--- Material provided Enclosed Below ---

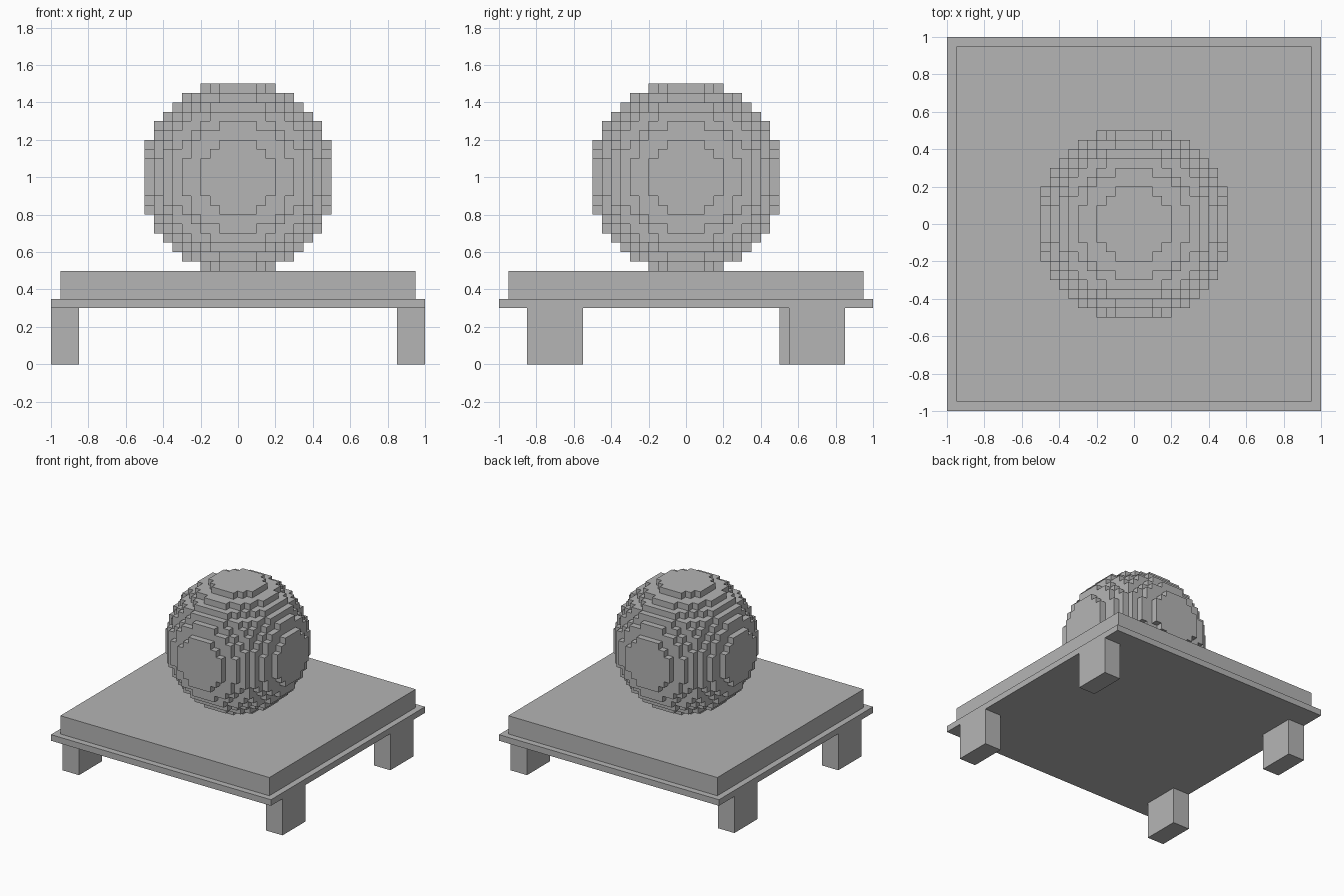
import bpy
import bmesh
import math
from mathutils import Vector

cube = bpy.data.objects.get("Cube")
if cube:
    bpy.data.objects.remove(cube, do_unlink=True)

# Single stone grey used everywhere
grey = bpy.data.materials.new("stone_grey")
grey.use_nodes = True
colour = (0.46, 0.46, 0.46, 1)
grey.diffuse_color = colour
grey.node_tree.nodes["Principled BSDF"].inputs["Base Color"].default_value = colour


def add_object(name, bm):
    mesh = bpy.data.meshes.new(name)
    bm.to_mesh(mesh)
    bm.free()
    mesh.materials.append(grey)
    obj = bpy.data.objects.new(name, mesh)
    bpy.context.collection.objects.link(obj)
    return obj


def add_box(name, low, high):
    low, high = Vector(low), Vector(high)
    bm = bmesh.new()
    bmesh.ops.create_cube(bm, size=1)
    bmesh.ops.scale(bm, vec=high - low, verts=bm.verts)
    bmesh.ops.translate(bm, vec=(low + high) / 2, verts=bm.verts)
    return add_object(name, bm)


def add_block_ball(name, centre, cell, count, radius_squared):
    """Stepped ball: outer faces of every grid cell inside the radius."""
    half = count // 2

    def inside(c):
        return sum((v + 0.5) ** 2 for v in c) <= radius_squared

    bm = bmesh.new()
    corners = {}

    def corner(p):
        if p not in corners:
            corners[p] = bm.verts.new(Vector(centre) + Vector(p) * cell)
        return corners[p]

    span = range(-half, half)
    for c in ((i, j, k) for i in span for j in span for k in span):
        if not inside(c):
            continue
        for axis in range(3):
            u, v = (axis + 1) % 3, (axis + 2) % 3
            for side in (0, 1):
                beside = list(c)
                beside[axis] += 2 * side - 1
                if inside(beside):
                    continue
                loop = []
                for du, dv in ((0, 0), (1, 0), (1, 1), (0, 1)):
                    p = list(c)
                    p[axis] += side
                    p[u] += du
                    p[v] += dv
                    loop.append(corner(tuple(p)))
                bm.faces.new(loop if side else loop[::-1])
    # Merge the coplanar squares into clean terraces
    bmesh.ops.dissolve_limit(bm, angle_limit=math.radians(1),
                             verts=bm.verts, edges=bm.edges)
    return add_object(name, bm)


# Platform: thin wide tray with a thicker slab on it
add_box("base_tray", (-1, -1, 0.3), (1, 1, 0.35))
add_box("top_slab", (-0.95, -0.95, 0.35), (0.95, 0.95, 0.5))

# Legs: the right back one sits slightly further forward
for name, x, y in (("front_left_leg", 0.85, -0.85),
                   ("front_right_leg", -1, -0.85),
                   ("back_left_leg", 0.85, 0.55),
                   ("back_right_leg", -1, 0.5)):
    add_box(name, (x, y, 0), (x + 0.15, y + 0.3, 0.3))

# Stepped ball resting on the slab
add_block_ball("block_ball", (0, 0, 1), 0.05, 20, 105)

--- End of Enclosed Material provided ---

[Work item]: Please give the number of lines in the data above that include the string "bmesh", and nothing else.

[Solution to this problem]: 7